Being strategic and metacognitive readers and writers
Instructional methods address the cognitive and affective needs of students, and the demands of a particular text.
Promotes students’ independent use of reading strategies and skills </li></ul>( Laureate Education, 2010) .
Interactive Perspective My Analysis Keeping in mind that although many of my young students are still learning decoding skills and aren't yet independently reading deep chapter books or informational texts, they are still very capable of thinking critically and I need to foster those skills. During read aloud, I model critical thinking and encourage students to share their thoughts, predictions and ideas.
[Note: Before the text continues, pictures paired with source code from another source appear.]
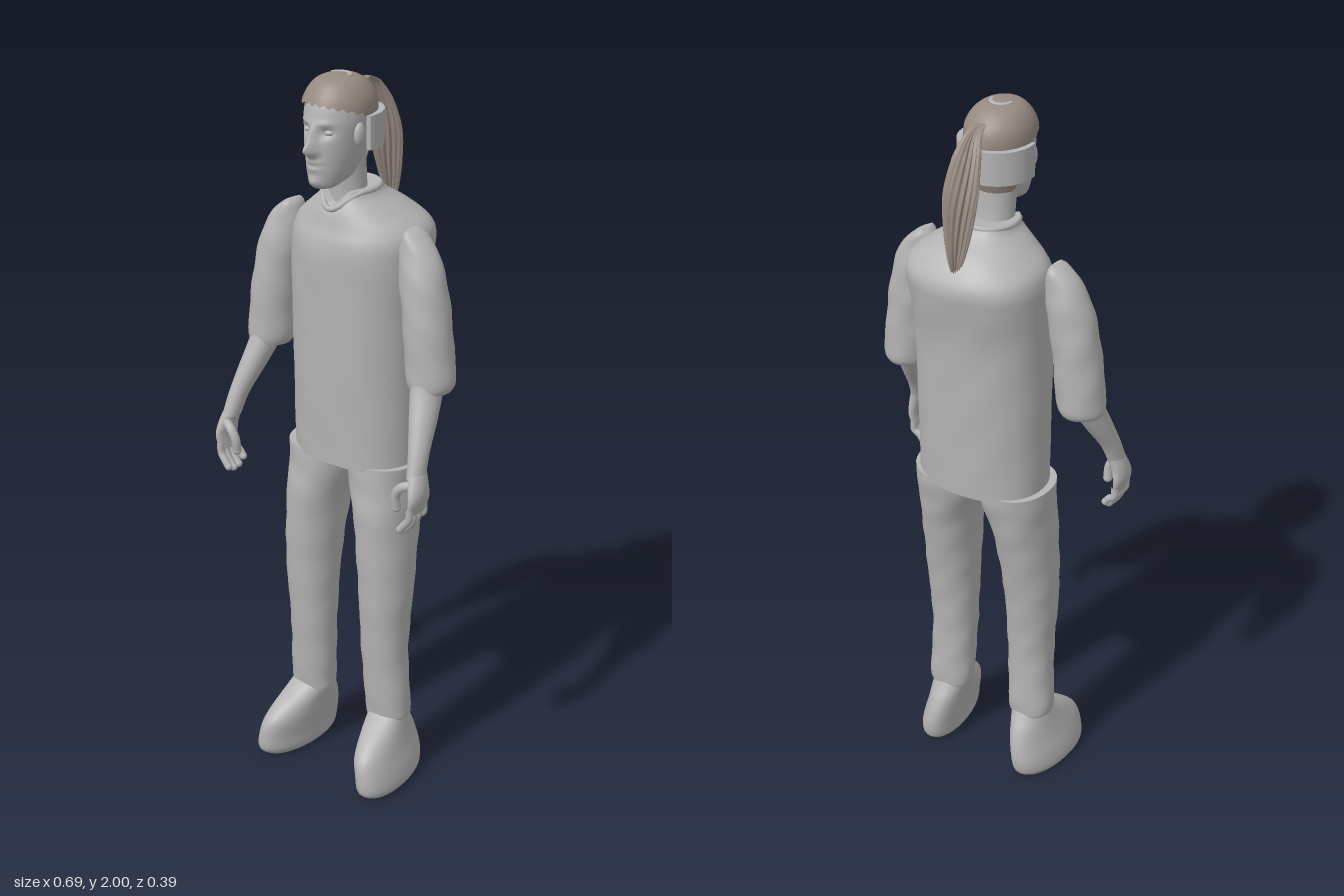
import * as THREE from 'three';

// Smooth value along a list of cross-sections [y, centreX, centreZ, radiusX, radiusZ]
function sample(rows, u) {
  const n = rows.length - 1;
  const i = Math.min(Math.floor(u), n - 1), t = u - i;
  const at = k => rows[Math.max(0, Math.min(n, k))];
  const [a, b, c, d] = [at(i - 1), at(i), at(i + 1), at(i + 2)];
  return b.map((p, k) => {
    const m0 = (c[k] - a[k]) / 2, m1 = (d[k] - p) / 2;
    const t2 = t * t, t3 = t2 * t;
    return (2 * t3 - 3 * t2 + 1) * p + (t3 - 2 * t2 + t) * m0 + (3 * t2 - 2 * t3) * c[k] + (t3 - t2) * m1;
  });
}

// Grid of points closed around the y axis, with flat end caps if wanted
function grid(rings, seg, point, caps) {
  const pos = [], idx = [];
  for (let i = 0; i <= rings; i++)
    for (let j = 0; j < seg; j++) pos.push(...point(i / rings, (j / seg) * Math.PI * 2));
  for (let i = 0; i < rings; i++)
    for (let j = 0; j < seg; j++) {
      const k = (j + 1) % seg, a = i * seg + j, b = i * seg + k;
      idx.push(a, b, b + seg, a, b + seg, a + seg);
    }
  if (caps) for (const end of [0, rings]) {
    const start = pos.length / 3, mid = [0, 0, 0];
    for (let j = 0; j < seg; j++) {
      const p = pos.slice((end * seg + j) * 3, (end * seg + j) * 3 + 3);
      pos.push(...p);
      p.forEach((v, k) => { mid[k] += v / seg; });
    }
    pos.push(...mid);
    for (let j = 0; j < seg; j++) {
      const a = start + j, b = start + (j + 1) % seg;
      idx.push(...(end ? [a, b, start + seg] : [b, a, start + seg]));
    }
  }
  const g = new THREE.BufferGeometry();
  g.setAttribute('position', new THREE.Float32BufferAttribute(pos, 3));
  g.setIndex(idx);
  g.computeVertexNormals();
  return g;
}

// Body part through cross-sections; power squares the outline, warp moves each point
function loft(rows, { seg = 32, steps = 6, power = 2, side = 1, warp = p => p } = {}) {
  const n = rows.length - 1, e = 2 / power;
  const bend = v => Math.sign(v) * Math.abs(v) ** e;
  return grid(n * steps, seg, (t, a) => {
    const [y, cx, cz, rx, rz] = sample(rows, t * n);
    return warp([side * cx + Math.max(0, rx) * bend(Math.sin(a)), y, cz + Math.max(0, rz) * bend(Math.cos(a))], a);
  }, true);
}

const bump = (a, b) => Math.exp(-a * a - b * b);

const HEAD = [
  [1.722, 0, .115, 0, 0], [1.728, 0, .113, .03, .036], [1.755, 0, .082, .05, .077],
  [1.80, 0, .07, .064, .09], [1.85, 0, .062, .073, .098], [1.90, 0, .055, .08, .1],
  [1.94, 0, .053, .077, .092], [1.97, 0, .055, .06, .07], [1.987, 0, .058, .035, .042], [1.992, 0, .06, 0, 0],
];

// Nose, eye sockets, brow, lips and chin
function face([x, y, z]) {
  if (z < .07) return [x, y, z];
  const ax = Math.abs(x);
  z += .034 * bump(x / .012, (y - 1.832) / .02) + .014 * bump(x / .011, (y - 1.865) / .024)
    + .008 * bump((ax - .012) / .008, (y - 1.824) / .01)
    - .012 * bump((ax - .031) / .017, (y - 1.872) / .013)
    + .004 * bump((ax - .03) / .02, (y - 1.895) / .008)
    + .009 * bump(x / .022, (y - 1.788) / .014) - .009 * bump(x / .024, (y - 1.788) / .004)
    + .006 * bump(x / .02, (y - 1.745) / .013);
  return [x, y, z];
}

export function createModel() {
  const model = new THREE.Group();
  model.name = 'standingFigure';
  const grey = new THREE.MeshStandardMaterial({ color: 0xb4b4b4 });
  grey.name = 'plain grey';
  const brown = new THREE.MeshStandardMaterial({ color: 0x978a81, side: THREE.DoubleSide });
  brown.name = 'hair brown';
  const add = (name, geometry, material = grey, parent = model) => {
    const mesh = new THREE.Mesh(geometry, material);
    mesh.name = name;
    parent.add(mesh);
    return mesh;
  };
  const ball = (name, x, y, z, rx, ry, rz, parent) =>
    add(name, new THREE.SphereGeometry(1, 20, 14).scale(rx, ry, rz).translate(x, y, z), grey, parent);

  // Shirt with a raised collar dipping at the throat
  add('shirt', loft([
    [.955, .003, -.02, .18, .13], [1.2, .003, -.02, .18, .14], [1.4, .004, -.022, .182, .147],
    [1.52, .006, -.03, .187, .158], [1.575, .008, -.036, .187, .158], [1.612, .008, -.035, .172, .143],
    [1.65, .005, -.022, .125, .12], [1.685, .002, -.002, .08, .088], [1.708, 0, .005, .07, .075],
  ], {
    seg: 64, power: 2.3,
    warp: ([x, y, z]) => [x, y - .045 * bump(x / .03, (y - 1.72) / .05) * (z > .04 ? 1 : 0),
      z + .0015 * Math.sin(24 * y + 9 * x) * Math.sin(31 * x + 8 * y)],
  }));
  const collarPoints = Array.from({ length: 24 }, (_, i) => {
    const a = i / 24 * Math.PI * 2, front = Math.max(0, Math.cos(a)) ** 4;
    return new THREE.Vector3(.07 * Math.sin(a), 1.703 - .045 * front, .005 + (.074 + .016 * front) * Math.cos(a));
  });
  add('collar', new THREE.TubeGeometry(new THREE.CatmullRomCurve3(collarPoints, true), 72, .008, 8, true));

  // Neck and head
  add('neck', loft([[1.64, 0, .015, .055, .055], [1.72, 0, .025, .053, .048], [1.82, 0, .035, .055, .055]]));
  add('head', loft(HEAD, { seg: 80, steps: 9, warp: face }));
  for (const s of [1, -1]) {
    ball('eye', s * .031, 1.872, .132, .014, .009, .013);
    ball('ear', s * .078, 1.862, .072, .012, .03, .018);
  }

  // Band wrapped round the back of the head
  const bandShape = new THREE.Shape();
  bandShape.absarc(0, 0, .1, -.2, Math.PI + .2, false);
  bandShape.absarc(0, 0, .084, Math.PI + .2, -.2, true);
  add('headBand', new THREE.ExtrudeGeometry(bandShape, { depth: .088, bevelEnabled: false, curveSegments: 32 })
    .rotateX(-Math.PI / 2).translate(0, 1.82, .034));

  // Hair cap: ragged fringe in front, lower at the nape
  add('hairCap', grid(24, 96, (t, a) => {
    const c = Math.cos(a);
    const edge = c > 0 ? 5.2 + .8 * c + .1 * Math.sin(a * 24) : 5.2 - 2.6 * THREE.MathUtils.smoothstep(-c, 0, .6);
    const [y, , cz, rx, rz] = sample(HEAD, edge + (9 - edge) * t);
    const grow = Math.min(1, (9 - edge) * (1 - t)) * .009;
    return [Math.sin(a) * (Math.max(0, rx) + grow), y + .008 * t, cz + c * (Math.max(0, rz) + grow)];
  }), brown);
  add('crownPatch', new THREE.TorusGeometry(.027, .006, 8, 24, Math.PI)
    .rotateX(-Math.PI / 2).scale(1, .6, 1).translate(0, 1.997, .055));

  // Ponytail with ridged strands
  add('ponytail', loft([
    [1.61, 0, -.16, .004, .005], [1.66, 0, -.155, .02, .019], [1.74, .002, -.142, .036, .03],
    [1.82, .003, -.127, .042, .036], [1.9, .003, -.102, .033, .031], [1.95, .002, -.074, .018, .023],
    [1.968, 0, -.048, .013, .014],
  ], {
    seg: 120,
    warp: ([x, y, z], a) => {
      const k = .004 * Math.cos(a * 15 + 3 * Math.sin(y * 12));
      return [x + k * Math.sin(a), y, z + k * Math.cos(a)];
    },
  }), brown);

  // Limbs, mirrored
  for (const s of [1, -1]) {
    const side = s > 0 ? 'left' : 'right';
    const arm = new THREE.Group();
    arm.name = side + 'Arm';
    const leg = new THREE.Group();
    leg.name = side + 'Leg';
    model.add(arm, leg);
    const crease = ([x, y, z], a) => {
      const k = .0018 * Math.sin(y * 55 + 2 * Math.sin(a)) * Math.sin(a * 2 + y * 9);
      return [x + k * Math.sin(a), y, z + k * Math.cos(a)];
    };

    add('sleeve', loft([
      [1.215, .268, .018, .056, .056], [1.25, .266, .016, .065, .064], [1.4, .25, .014, .063, .064],
      [1.5, .232, .01, .062, .058], [1.57, .215, .007, .05, .048], [1.61, .2, .005, .026, .038],
      [1.625, .193, .005, .006, .022],
    ], { side: s, warp: crease }), grey, arm);
    add('forearm', loft([
      [1.02, .313, .135, .022, .03], [1.08, .304, .112, .026, .032], [1.15, .288, .075, .034, .042],
      [1.22, .272, .04, .04, .048], [1.26, .268, .03, .04, .045],
    ], { side: s }), grey, arm);
    add('palm', loft([
      [.925, .32, .143, .011, .036], [.965, .327, .142, .016, .041], [1.0, .322, .138, .02, .036],
      [1.04, .311, .128, .021, .028],
    ], { side: s }), grey, arm);
    const digit = (name, points, r) => {
      const path = new THREE.CatmullRomCurve3(points.map(([x, y, z]) => new THREE.Vector3(s * x, y, z)));
      add(name, new THREE.TubeGeometry(path, 12, r, 10), grey, arm);
      const tip = path.getPoint(1);
      ball(name + 'Tip', tip.x, tip.y, tip.z, r, r, r, arm);
    };
    for (let i = 0; i < 4; i++) {
      const z = .113 + i * .02, low = [.89, .875, .872, .88][i];
      digit('finger', [[.322, .945, z], [.32, .915, z], [.306, low + .015, z + .001], [.294, low, z + .001]], .0105);
    }
    digit('thumb', [[.318, 1.005, .155], [.29, .995, .168], [.273, .968, .168], [.272, .932, .163]], .0125);

    add('trouserLeg', loft([
      [.19, .132, .01, .06, .054], [.22, .133, .01, .065, .056], [.4, .126, .018, .064, .063],
      [.6, .127, .015, .072, .08], [.8, .117, 0, .078, .103], [.9, .103, -.014, .092, .11],
      [.965, .1, -.02, .098, .111],
    ], { side: s, power: 2.15, warp: crease }), grey, leg);
    add('shoe', loft([
      [0, .163, .05, .048, .112], [.02, .162, .05, .06, .136], [.06, .158, .048, .06, .142],
      [.11, .148, .047, .057, .134], [.15, .141, .035, .055, .108], [.18, .136, .022, .054, .077],
      [.207, .133, .01, .052, .05],
    ], { side: s, power: 2.1, warp: ([x, y, z]) => [x + s * .1 * z, y, z] }), grey, leg);
  }
  return model;
}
I push students to higher level thinking through prompts and questions (Stahl, 2004). I am finding that when students are working without me – their discussions are more thoughtful and purposeful.
Critical Perspective What is it? <ul><li>Judging, evaluating, and thinking critically about text (Laureate Education, 2010) . </li></ul>
Critical Perspective My Analysis I have been helping students recognize different perspectives in texts and to provide them time to reflect and discuss, which promotes critical thinking. As a result, the students are becoming more comfortable sharing their emotions and connections to a text; they are less inhibited. We discuss themes, story elements, predictions, and authors' purposes. My seven-year old students are capable of pretty powerful thinking when given the time and the space to do so.
Response Perspective What is it? <ul><li>Reading, reacting, and responding to text in a variety of meaningful ways.
Provides opportunities for students to read, react, and generate personal responses to text.
Response Perspective My Analysis My students are keeping reading response journals where they reflect on texts we read. This practice is allowing them to see that even though we all read the same book, we each approach the text in our own way – and that's okay. They are learning that their ideas/thoughts are just as important as anyone else's and that's a valuable lesson in itself. Our class discussions are becoming increasingly meaningful and interesting. My students surprise me, enlighten me and make me proud each day!
<ul>“ The more that you read, the more things you will know. The more that you learn, the more places you'll go.” -Dr. Seuss </ul>
References Laureate Education, Inc. (Executive Producer). (2010). Changes in Literacy [ Webcast ] . The Beginning Reader, PreK-3. Baltimore, MD. Marinak, B., & Gambrell, L. B. (2008). Elementary Informational Text Instruction: A Research Review. International Journal of Learning , 15(9), 75-83. Retrieved from EBSCO host . Molden, K. (2007). Critical literacy, the right answer for the reading classroom: Strategies to move beyond comprehension for reading improvement. Reading I Improvement, 44(1), 50–56. Stahl, K. (2004). Proof, practice, and promise: Comprehension strategy instruction in the primary grades. Reading Teacher , 57(7), 598-609. Retrieved from EBSCO host . Tompkins, G. E. (2010). Literacy for the 21st century: A balanced approach (5th ed.).